Last year a little black and blue number caused an international uproar – half the people who looked at the infamous dress would stake their lives on the fact that it was black and blue while the other half refused to budge on their opinion that it was white and gold. Neither, of course, were wrong and how we as humans see colour has a lot to do with how our individual brains work and other complicated bits about how sunlight hits the rods and cones in our eyes with which we won’t bore you.
Blue, it seems, was a little more problematic for old timers than for us.
As Grace Raver and Kevin Loira point out in their video (below) on Business Insider, the Ancients weren’t even able to see the colour blue. There was, of course, nothing wrong with their eyesight, they just lacked any kind of explanation or name for the colour that covers the whole of our planet.

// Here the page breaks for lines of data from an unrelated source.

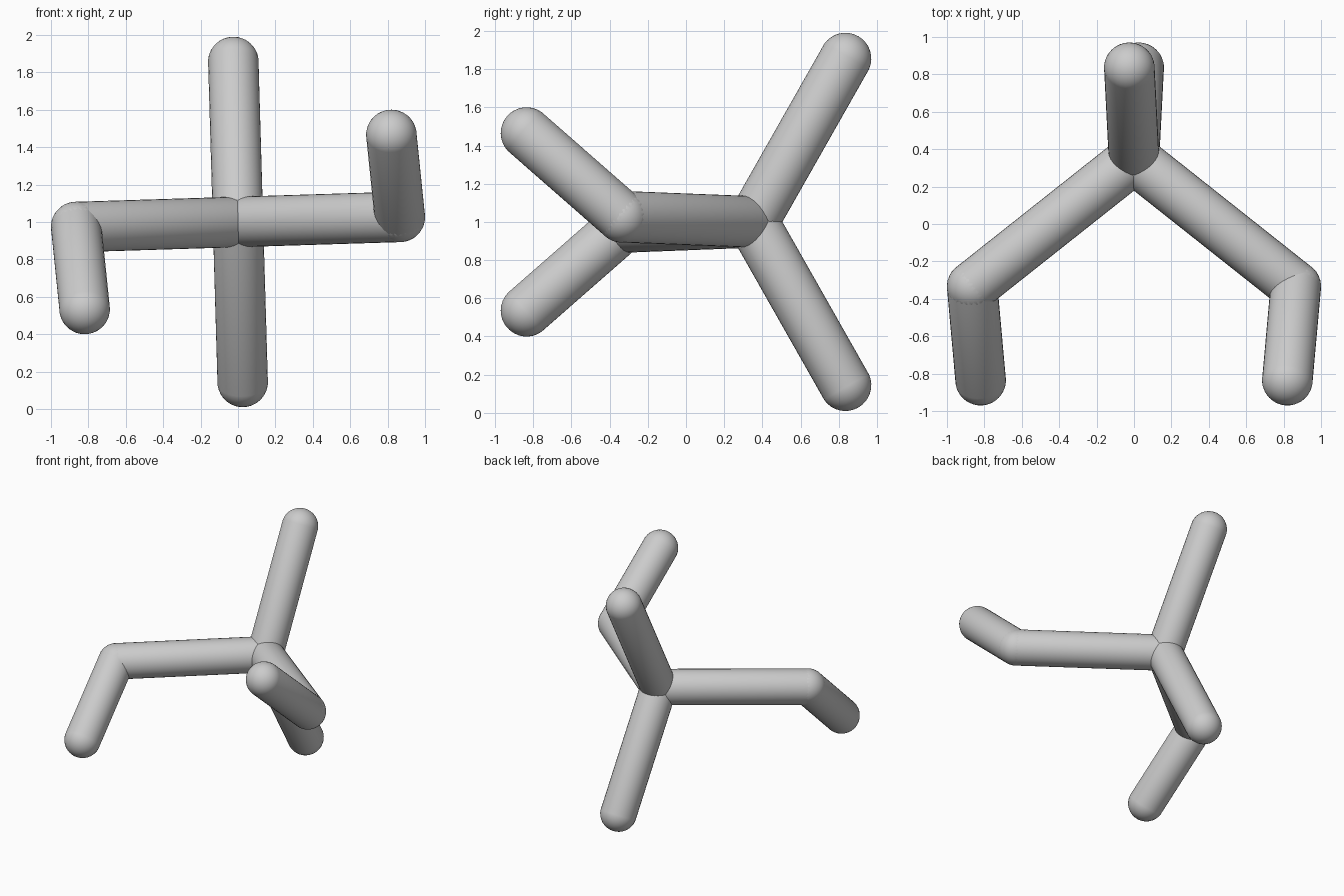
import bpy
import bmesh
import math
from mathutils import Vector

default = bpy.data.objects.get("Cube")
if default:
    bpy.data.objects.remove(default, do_unlink=True)

RADIUS = 0.135
SIDES = 32
RINGS = 17  # odd, so the middle band stretches into the straight tube

grey = bpy.data.materials.new("light_grey")
grey.use_nodes = True
colour = (0.6, 0.6, 0.6, 1.0)
grey.diffuse_color = colour
grey.node_tree.nodes["Principled BSDF"].inputs["Base Color"].default_value = colour


def rod(name, start, end):
    """Round-ended tube between two points."""
    start, end = Vector(start), Vector(end)
    axis = end - start
    bm = bmesh.new()
    bmesh.ops.create_uvsphere(bm, u_segments=SIDES, v_segments=RINGS, radius=RADIUS)
    widen = 1 / math.cos(math.pi / (2 * RINGS))
    for v in bm.verts:
        v.co.x *= widen
        v.co.y *= widen
        v.co.z += math.copysign(axis.length / 2, v.co.z)
    mesh = bpy.data.meshes.new(name)
    bm.to_mesh(mesh)
    bm.free()
    mesh.materials.append(grey)
    mesh.shade_smooth()
    obj = bpy.data.objects.new(name, mesh)
    obj.location = (start + end) / 2
    obj.rotation_mode = 'QUATERNION'
    obj.rotation_quaternion = axis.to_track_quat('Z', 'Y')
    bpy.context.collection.objects.link(obj)


hub = Vector((0, 0.35, 1))

# Each half is the other turned half a circle about the front-back axis
for s, side, level in ((1, "left", "upper"), (-1, "right", "lower")):
    elbow = (0.865 * s, -0.335, 1 + 0.027 * s)
    tip = (0.82 * s, -0.835, 1 + 0.465 * s)
    rod(f"{level}_back_rod", hub, (-0.025 * s, 0.835, 1 + 0.855 * s))
    rod(f"{side}_arm", hub, elbow)
    rod(f"{side}_forearm", elbow, tip)
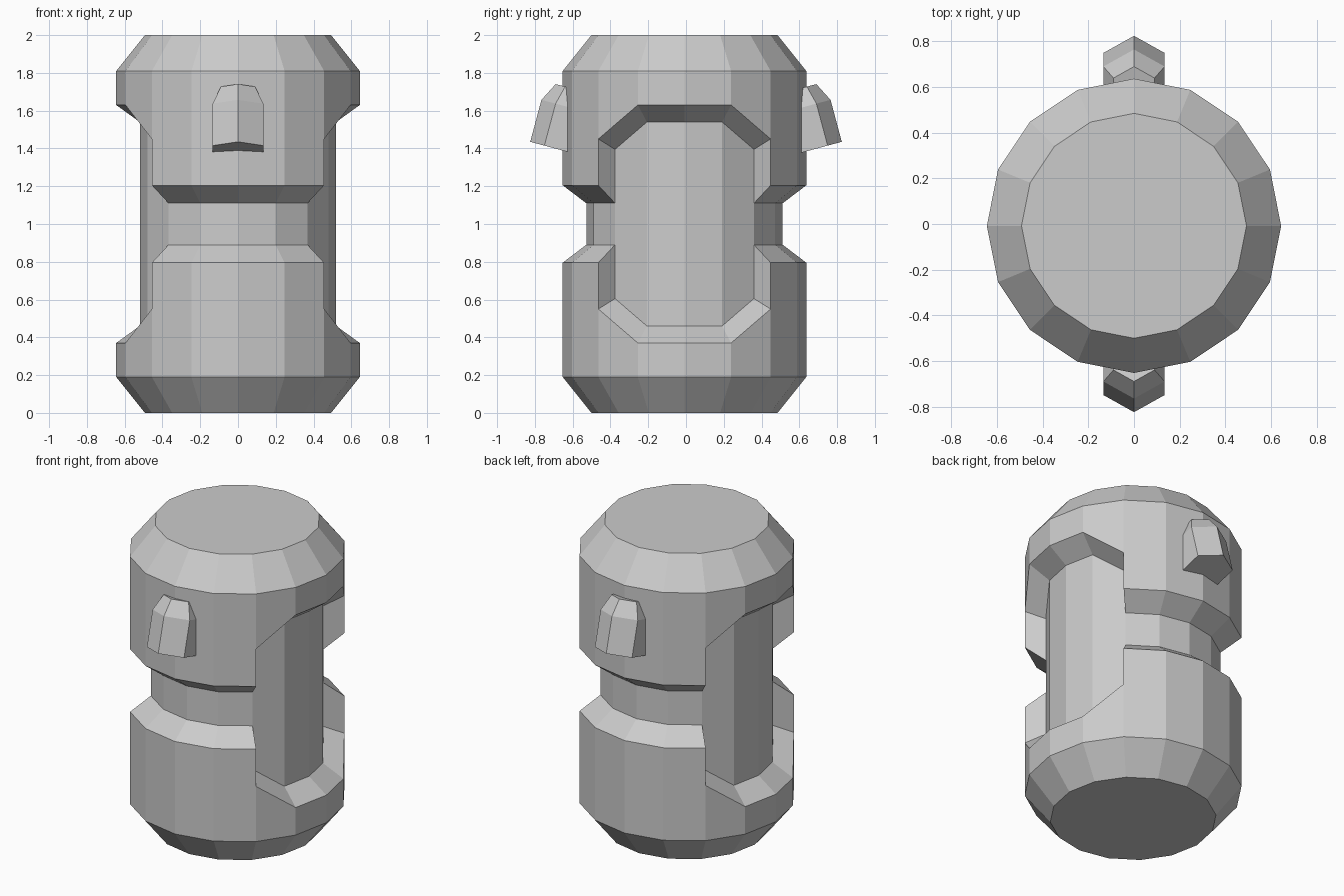
import bpy, bmesh
from math import sin, cos, pi, radians
from mathutils import Matrix

if "Cube" in bpy.data.objects:
    bpy.data.objects.remove(bpy.data.objects["Cube"])

N = 16
R_OUT, R_IN, R_CAP = 0.645, 0.52, 0.493
BODY_Y = -0.008


def finish(bm, name):
    bmesh.ops.remove_doubles(bm, verts=bm.verts[:], dist=0.0005)
    bmesh.ops.recalc_face_normals(bm, faces=bm.faces[:])
    me = bpy.data.meshes.new(name)
    bm.to_mesh(me)
    bm.free()
    ob = bpy.data.objects.new(name, me)
    bpy.context.collection.objects.link(ob)
    return ob


def face(bm, pts):
    bm.faces.new([bm.verts.new(p) for p in pts])


def polar(i, r, z):
    a = 2 * pi * i / N
    return (r * cos(a), r * sin(a) + BODY_Y, z)


# Recess edge heights (outer, inner) for a column edge
BAND = (0.795, 0.89)
SIDE = (0.37, 0.46)
CORNER = (0.55, 0.605)


def profile(i, side):
    o, n = (CORNER if i % 4 == 2 else SIDE) if side else BAND
    half = [(R_CAP, 0), (R_OUT, 0.19), (R_OUT, o), (R_IN, n)]
    return half + [(r, 2 - z) for r, z in reversed(half)]


# Body: bevelled drum with recessed side panels and front/back bands
bm = bmesh.new()
for i in range(N):
    side = (i + 2) % 8 < 4
    a, b = profile(i, side), profile(i + 1, side)
    for k in range(len(a) - 1):
        face(bm, [polar(i, *a[k]), polar(i + 1, *b[k]),
                  polar(i + 1, *b[k + 1]), polar(i, *a[k + 1])])
# Walls where panels meet bands
for i in (2, 6, 10, 14):
    quad = [(R_OUT, CORNER[0]), (R_IN, CORNER[1]), (R_IN, BAND[1]), (R_OUT, BAND[0])]
    face(bm, [polar(i, *p) for p in quad])
    face(bm, [polar(i, r, 2 - z) for r, z in quad])
# End caps
for z in (0, 2):
    face(bm, [polar(i, R_CAP, z) for i in range(N)])
finish(bm, "body")


# Tilted hexagonal studs on front and back
def stud(name, turn):
    bm = bmesh.new()
    prof = [(0.155, 0), (0.155, 0.23), (0.104, 0.33)]
    rings = [[bm.verts.new((r * sin(k * pi / 3), r * cos(k * pi / 3), z))
              for k in range(6)] for r, z in prof]
    for lo, hi in zip(rings, rings[1:]):
        for k in range(6):
            j = (k + 1) % 6
            bm.faces.new((lo[k], lo[j], hi[j], hi[k]))
    bm.faces.new(rings[0])
    bm.faces.new(rings[-1])
    m = (Matrix.Rotation(turn, 4, 'Z') @ Matrix.Translation((0, 0.675, 1.395))
         @ Matrix.Rotation(radians(15), 4, 'X'))
    bm.transform(m)
    finish(bm, name)


stud("back_stud", 0)
stud("front_stud", pi)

In his tome “The Odyssey” Homer, for instance, describes a “wine-dark sea” (a man after our own hearts!) and doesn’t use the word blue once throughout the whole epic.
“Blue” was also one of the last words added to the really old languages like Greek, Chinese and Japanese.
Designers and holistic healers have for decades used colour to influence people in a given way, and since we ‘modern’ folk developed the capacity to perceive the colour blue, it has played an important part in the psychology behind interior design.
Blue helps reduce stress by lowering the blood pressure and heart rates. Some studies even state that people work more productively in blue rooms. Vivid blues stimulate clear thought and lighter, soft blues have a calming effect on the mind and aid concentration.
Here are a few of our favourite blue furniture pieces: